[Stored entries]
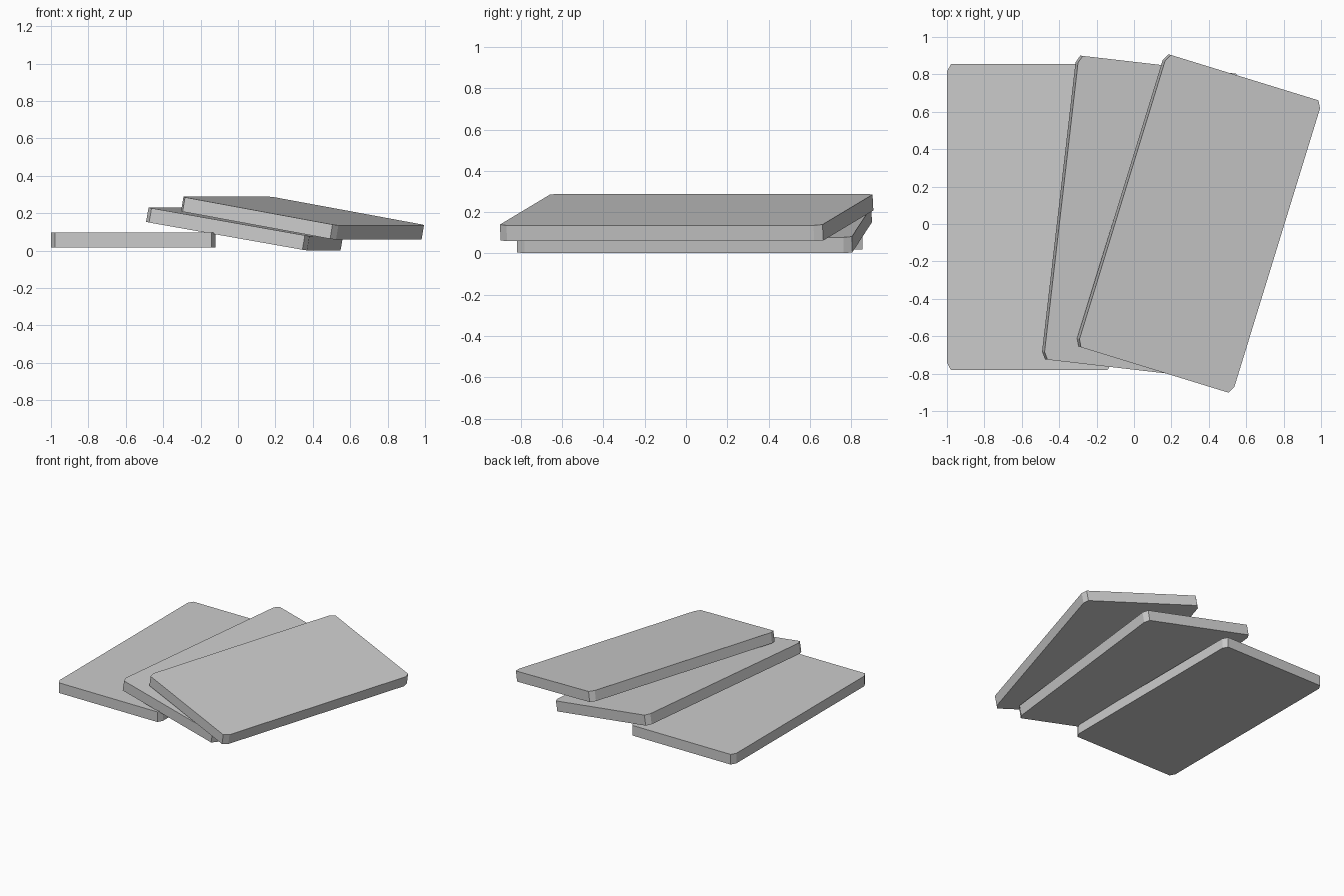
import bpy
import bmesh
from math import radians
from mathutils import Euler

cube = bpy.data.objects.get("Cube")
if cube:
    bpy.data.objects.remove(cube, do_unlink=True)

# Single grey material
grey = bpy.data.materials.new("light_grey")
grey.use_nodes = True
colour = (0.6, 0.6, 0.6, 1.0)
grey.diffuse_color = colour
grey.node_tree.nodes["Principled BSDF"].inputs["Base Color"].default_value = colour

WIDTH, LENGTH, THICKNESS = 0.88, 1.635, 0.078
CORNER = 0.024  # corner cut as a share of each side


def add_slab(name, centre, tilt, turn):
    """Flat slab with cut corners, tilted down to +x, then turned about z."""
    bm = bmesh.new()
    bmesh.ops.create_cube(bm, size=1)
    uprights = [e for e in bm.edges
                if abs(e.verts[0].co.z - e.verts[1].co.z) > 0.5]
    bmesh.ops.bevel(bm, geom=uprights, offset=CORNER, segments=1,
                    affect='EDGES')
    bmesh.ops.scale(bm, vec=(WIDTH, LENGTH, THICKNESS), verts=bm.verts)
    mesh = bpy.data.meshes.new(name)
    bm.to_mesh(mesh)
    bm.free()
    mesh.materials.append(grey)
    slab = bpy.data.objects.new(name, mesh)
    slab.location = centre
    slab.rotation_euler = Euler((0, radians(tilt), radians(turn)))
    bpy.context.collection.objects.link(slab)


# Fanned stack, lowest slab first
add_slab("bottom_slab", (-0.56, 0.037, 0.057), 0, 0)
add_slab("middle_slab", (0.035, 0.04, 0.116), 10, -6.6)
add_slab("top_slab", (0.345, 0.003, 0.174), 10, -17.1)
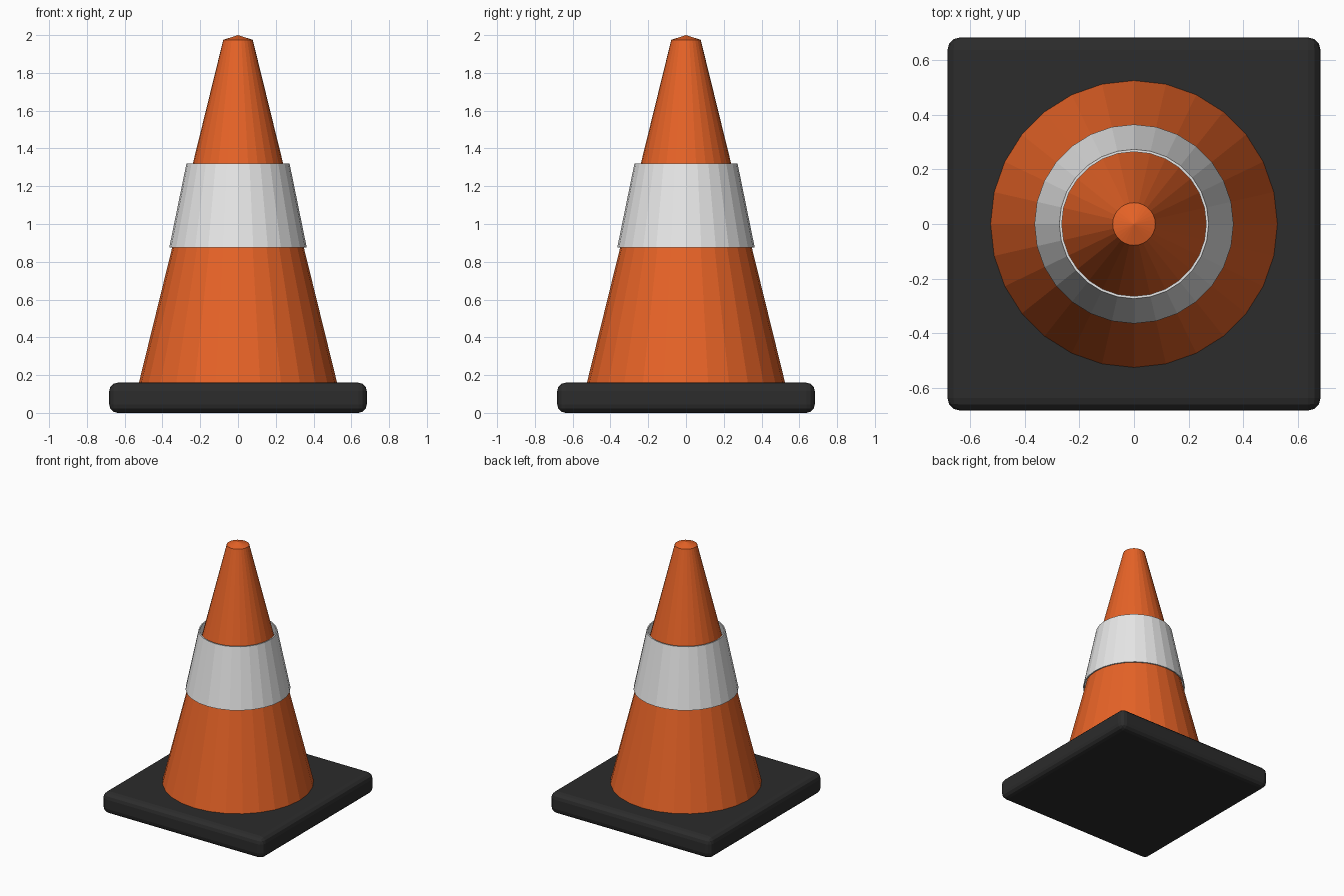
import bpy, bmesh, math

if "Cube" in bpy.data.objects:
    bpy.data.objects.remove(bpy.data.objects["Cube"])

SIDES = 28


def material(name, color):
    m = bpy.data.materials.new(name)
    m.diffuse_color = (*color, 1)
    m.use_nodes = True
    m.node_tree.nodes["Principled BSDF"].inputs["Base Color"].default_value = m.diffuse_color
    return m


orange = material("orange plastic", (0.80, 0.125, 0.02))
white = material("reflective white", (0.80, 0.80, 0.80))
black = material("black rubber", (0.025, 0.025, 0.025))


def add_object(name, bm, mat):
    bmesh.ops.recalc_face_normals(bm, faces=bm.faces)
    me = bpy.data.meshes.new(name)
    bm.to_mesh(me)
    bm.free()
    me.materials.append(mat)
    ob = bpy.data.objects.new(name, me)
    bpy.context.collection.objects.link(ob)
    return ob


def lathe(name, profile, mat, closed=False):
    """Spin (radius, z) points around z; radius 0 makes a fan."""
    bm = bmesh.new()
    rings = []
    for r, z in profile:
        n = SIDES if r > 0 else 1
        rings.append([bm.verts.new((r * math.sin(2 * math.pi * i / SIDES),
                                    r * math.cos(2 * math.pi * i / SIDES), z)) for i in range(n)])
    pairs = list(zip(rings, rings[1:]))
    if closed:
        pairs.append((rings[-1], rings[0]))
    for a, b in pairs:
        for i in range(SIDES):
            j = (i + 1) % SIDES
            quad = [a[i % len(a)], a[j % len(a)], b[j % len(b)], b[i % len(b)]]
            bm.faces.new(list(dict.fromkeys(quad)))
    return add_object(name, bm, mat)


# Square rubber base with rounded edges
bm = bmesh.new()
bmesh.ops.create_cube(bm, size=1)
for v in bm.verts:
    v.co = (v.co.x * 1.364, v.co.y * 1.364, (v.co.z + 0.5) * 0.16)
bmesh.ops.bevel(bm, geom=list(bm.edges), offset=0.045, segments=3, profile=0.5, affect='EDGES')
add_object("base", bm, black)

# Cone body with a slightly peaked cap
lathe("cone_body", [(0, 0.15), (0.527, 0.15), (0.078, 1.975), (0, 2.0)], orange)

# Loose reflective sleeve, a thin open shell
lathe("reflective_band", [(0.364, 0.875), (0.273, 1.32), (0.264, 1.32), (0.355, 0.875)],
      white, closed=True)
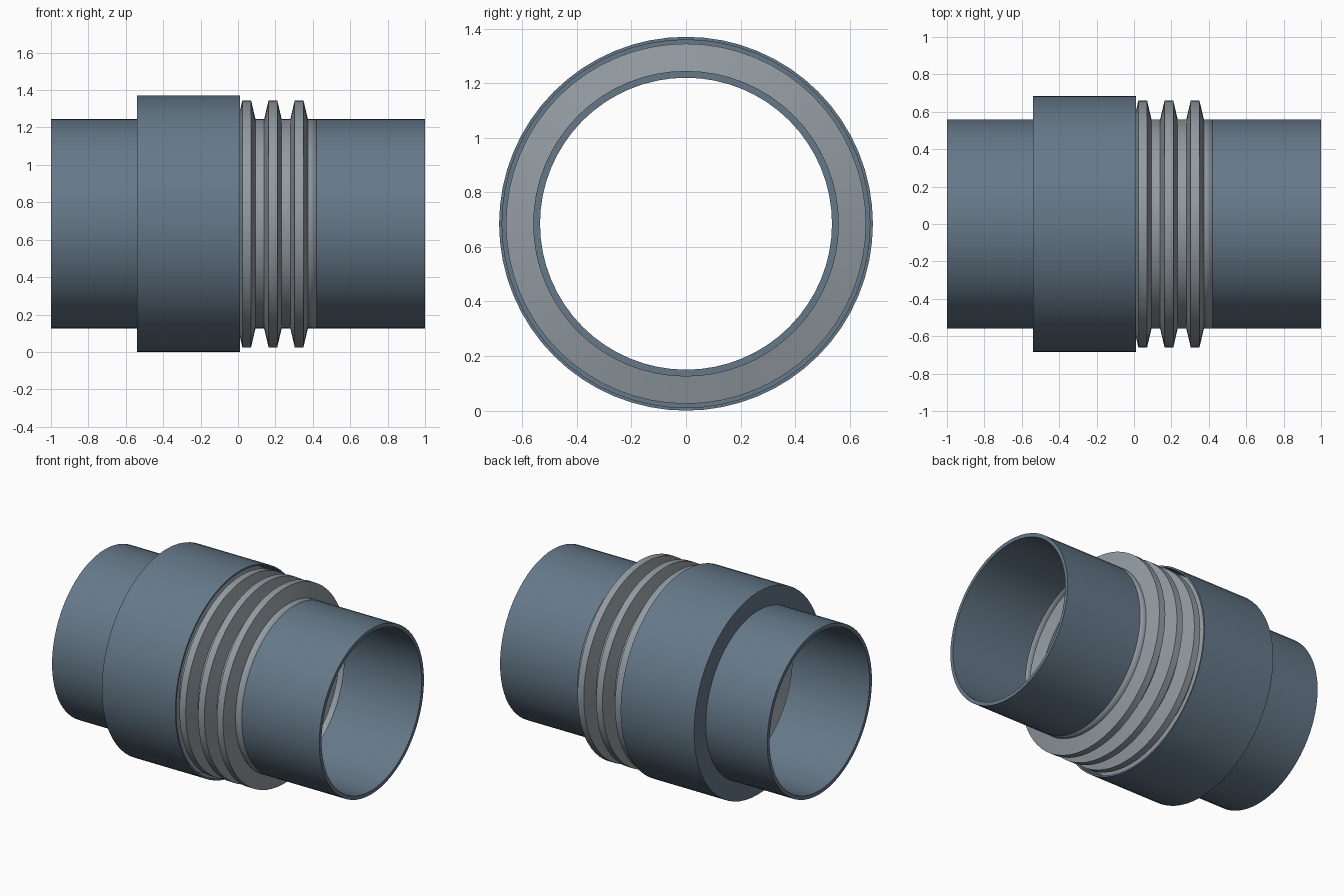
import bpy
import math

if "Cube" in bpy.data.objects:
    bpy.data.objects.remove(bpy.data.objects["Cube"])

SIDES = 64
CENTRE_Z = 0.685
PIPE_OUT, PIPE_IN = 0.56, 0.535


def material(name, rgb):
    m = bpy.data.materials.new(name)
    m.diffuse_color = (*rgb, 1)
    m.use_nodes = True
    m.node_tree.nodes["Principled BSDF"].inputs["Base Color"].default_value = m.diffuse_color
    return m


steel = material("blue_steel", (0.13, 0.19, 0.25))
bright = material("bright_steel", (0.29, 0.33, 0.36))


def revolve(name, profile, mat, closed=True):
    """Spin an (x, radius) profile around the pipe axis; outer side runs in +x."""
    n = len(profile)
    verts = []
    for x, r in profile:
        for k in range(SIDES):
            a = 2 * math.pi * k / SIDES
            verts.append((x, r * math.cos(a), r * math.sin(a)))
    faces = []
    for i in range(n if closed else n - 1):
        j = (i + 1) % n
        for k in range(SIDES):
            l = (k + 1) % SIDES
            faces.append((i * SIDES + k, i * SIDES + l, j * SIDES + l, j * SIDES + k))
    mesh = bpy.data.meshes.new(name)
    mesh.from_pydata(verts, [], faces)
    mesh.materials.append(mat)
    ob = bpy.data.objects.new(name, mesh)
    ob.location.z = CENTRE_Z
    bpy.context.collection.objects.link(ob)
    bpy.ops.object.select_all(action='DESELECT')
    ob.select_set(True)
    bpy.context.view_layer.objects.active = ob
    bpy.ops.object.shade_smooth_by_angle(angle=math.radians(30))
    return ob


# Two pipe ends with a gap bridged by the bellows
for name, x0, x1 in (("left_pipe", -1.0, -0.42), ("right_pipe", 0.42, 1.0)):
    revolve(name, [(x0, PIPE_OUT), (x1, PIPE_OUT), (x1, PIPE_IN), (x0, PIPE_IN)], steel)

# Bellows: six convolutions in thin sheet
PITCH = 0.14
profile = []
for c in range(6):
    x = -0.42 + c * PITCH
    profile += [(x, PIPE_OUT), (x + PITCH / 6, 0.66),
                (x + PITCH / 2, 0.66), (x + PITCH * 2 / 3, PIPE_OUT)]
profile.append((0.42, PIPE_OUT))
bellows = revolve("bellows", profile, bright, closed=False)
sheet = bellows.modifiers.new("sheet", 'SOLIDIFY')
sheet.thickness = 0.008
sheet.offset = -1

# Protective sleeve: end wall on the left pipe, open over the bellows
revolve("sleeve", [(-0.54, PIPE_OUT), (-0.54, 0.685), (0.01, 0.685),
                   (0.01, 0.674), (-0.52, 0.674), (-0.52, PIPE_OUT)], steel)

- DESCRIPTION OF THE TASK:
Your answer must be every record above, word for word, with no pictures.

- ANSWER SPACE:
import bpy
import bmesh
from math import radians
from mathutils import Euler

cube = bpy.data.objects.get("Cube")
if cube:
    bpy.data.objects.remove(cube, do_unlink=True)

# Single grey material
grey = bpy.data.materials.new("light_grey")
grey.use_nodes = True
colour = (0.6, 0.6, 0.6, 1.0)
grey.diffuse_color = colour
grey.node_tree.nodes["Principled BSDF"].inputs["Base Color"].default_value = colour

WIDTH, LENGTH, THICKNESS = 0.88, 1.635, 0.078
CORNER = 0.024  # corner cut as a share of each side


def add_slab(name, centre, tilt, turn):
    """Flat slab with cut corners, tilted down to +x, then turned about z."""
    bm = bmesh.new()
    bmesh.ops.create_cube(bm, size=1)
    uprights = [e for e in bm.edges
                if abs(e.verts[0].co.z - e.verts[1].co.z) > 0.5]
    bmesh.ops.bevel(bm, geom=uprights, offset=CORNER, segments=1,
                    affect='EDGES')
    bmesh.ops.scale(bm, vec=(WIDTH, LENGTH, THICKNESS), verts=bm.verts)
    mesh = bpy.data.meshes.new(name)
    bm.to_mesh(mesh)
    bm.free()
    mesh.materials.append(grey)
    slab = bpy.data.objects.new(name, mesh)
    slab.location = centre
    slab.rotation_euler = Euler((0, radians(tilt), radians(turn)))
    bpy.context.collection.objects.link(slab)


# Fanned stack, lowest slab first
add_slab("bottom_slab", (-0.56, 0.037, 0.057), 0, 0)
add_slab("middle_slab", (0.035, 0.04, 0.116), 10, -6.6)
add_slab("top_slab", (0.345, 0.003, 0.174), 10, -17.1)
import bpy, bmesh, math

if "Cube" in bpy.data.objects:
    bpy.data.objects.remove(bpy.data.objects["Cube"])

SIDES = 28


def material(name, color):
    m = bpy.data.materials.new(name)
    m.diffuse_color = (*color, 1)
    m.use_nodes = True
    m.node_tree.nodes["Principled BSDF"].inputs["Base Color"].default_value = m.diffuse_color
    return m


orange = material("orange plastic", (0.80, 0.125, 0.02))
white = material("reflective white", (0.80, 0.80, 0.80))
black = material("black rubber", (0.025, 0.025, 0.025))


def add_object(name, bm, mat):
    bmesh.ops.recalc_face_normals(bm, faces=bm.faces)
    me = bpy.data.meshes.new(name)
    bm.to_mesh(me)
    bm.free()
    me.materials.append(mat)
    ob = bpy.data.objects.new(name, me)
    bpy.context.collection.objects.link(ob)
    return ob


def lathe(name, profile, mat, closed=False):
    """Spin (radius, z) points around z; radius 0 makes a fan."""
    bm = bmesh.new()
    rings = []
    for r, z in profile:
        n = SIDES if r > 0 else 1
        rings.append([bm.verts.new((r * math.sin(2 * math.pi * i / SIDES),
                                    r * math.cos(2 * math.pi * i / SIDES), z)) for i in range(n)])
    pairs = list(zip(rings, rings[1:]))
    if closed:
        pairs.append((rings[-1], rings[0]))
    for a, b in pairs:
        for i in range(SIDES):
            j = (i + 1) % SIDES
            quad = [a[i % len(a)], a[j % len(a)], b[j % len(b)], b[i % len(b)]]
            bm.faces.new(list(dict.fromkeys(quad)))
    return add_object(name, bm, mat)


# Square rubber base with rounded edges
bm = bmesh.new()
bmesh.ops.create_cube(bm, size=1)
for v in bm.verts:
    v.co = (v.co.x * 1.364, v.co.y * 1.364, (v.co.z + 0.5) * 0.16)
bmesh.ops.bevel(bm, geom=list(bm.edges), offset=0.045, segments=3, profile=0.5, affect='EDGES')
add_object("base", bm, black)

# Cone body with a slightly peaked cap
lathe("cone_body", [(0, 0.15), (0.527, 0.15), (0.078, 1.975), (0, 2.0)], orange)

# Loose reflective sleeve, a thin open shell
lathe("reflective_band", [(0.364, 0.875), (0.273, 1.32), (0.264, 1.32), (0.355, 0.875)],
      white, closed=True)
import bpy
import math

if "Cube" in bpy.data.objects:
    bpy.data.objects.remove(bpy.data.objects["Cube"])

SIDES = 64
CENTRE_Z = 0.685
PIPE_OUT, PIPE_IN = 0.56, 0.535


def material(name, rgb):
    m = bpy.data.materials.new(name)
    m.diffuse_color = (*rgb, 1)
    m.use_nodes = True
    m.node_tree.nodes["Principled BSDF"].inputs["Base Color"].default_value = m.diffuse_color
    return m


steel = material("blue_steel", (0.13, 0.19, 0.25))
bright = material("bright_steel", (0.29, 0.33, 0.36))


def revolve(name, profile, mat, closed=True):
    """Spin an (x, radius) profile around the pipe axis; outer side runs in +x."""
    n = len(profile)
    verts = []
    for x, r in profile:
        for k in range(SIDES):
            a = 2 * math.pi * k / SIDES
            verts.append((x, r * math.cos(a), r * math.sin(a)))
    faces = []
    for i in range(n if closed else n - 1):
        j = (i + 1) % n
        for k in range(SIDES):
            l = (k + 1) % SIDES
            faces.append((i * SIDES + k, i * SIDES + l, j * SIDES + l, j * SIDES + k))
    mesh = bpy.data.meshes.new(name)
    mesh.from_pydata(verts, [], faces)
    mesh.materials.append(mat)
    ob = bpy.data.objects.new(name, mesh)
    ob.location.z = CENTRE_Z
    bpy.context.collection.objects.link(ob)
    bpy.ops.object.select_all(action='DESELECT')
    ob.select_set(True)
    bpy.context.view_layer.objects.active = ob
    bpy.ops.object.shade_smooth_by_angle(angle=math.radians(30))
    return ob


# Two pipe ends with a gap bridged by the bellows
for name, x0, x1 in (("left_pipe", -1.0, -0.42), ("right_pipe", 0.42, 1.0)):
    revolve(name, [(x0, PIPE_OUT), (x1, PIPE_OUT), (x1, PIPE_IN), (x0, PIPE_IN)], steel)

# Bellows: six convolutions in thin sheet
PITCH = 0.14
profile = []
for c in range(6):
    x = -0.42 + c * PITCH
    profile += [(x, PIPE_OUT), (x + PITCH / 6, 0.66),
                (x + PITCH / 2, 0.66), (x + PITCH * 2 / 3, PIPE_OUT)]
profile.append((0.42, PIPE_OUT))
bellows = revolve("bellows", profile, bright, closed=False)
sheet = bellows.modifiers.new("sheet", 'SOLIDIFY')
sheet.thickness = 0.008
sheet.offset = -1

# Protective sleeve: end wall on the left pipe, open over the bellows
revolve("sleeve", [(-0.54, PIPE_OUT), (-0.54, 0.685), (0.01, 0.685),
                   (0.01, 0.674), (-0.52, 0.674), (-0.52, PIPE_OUT)], steel)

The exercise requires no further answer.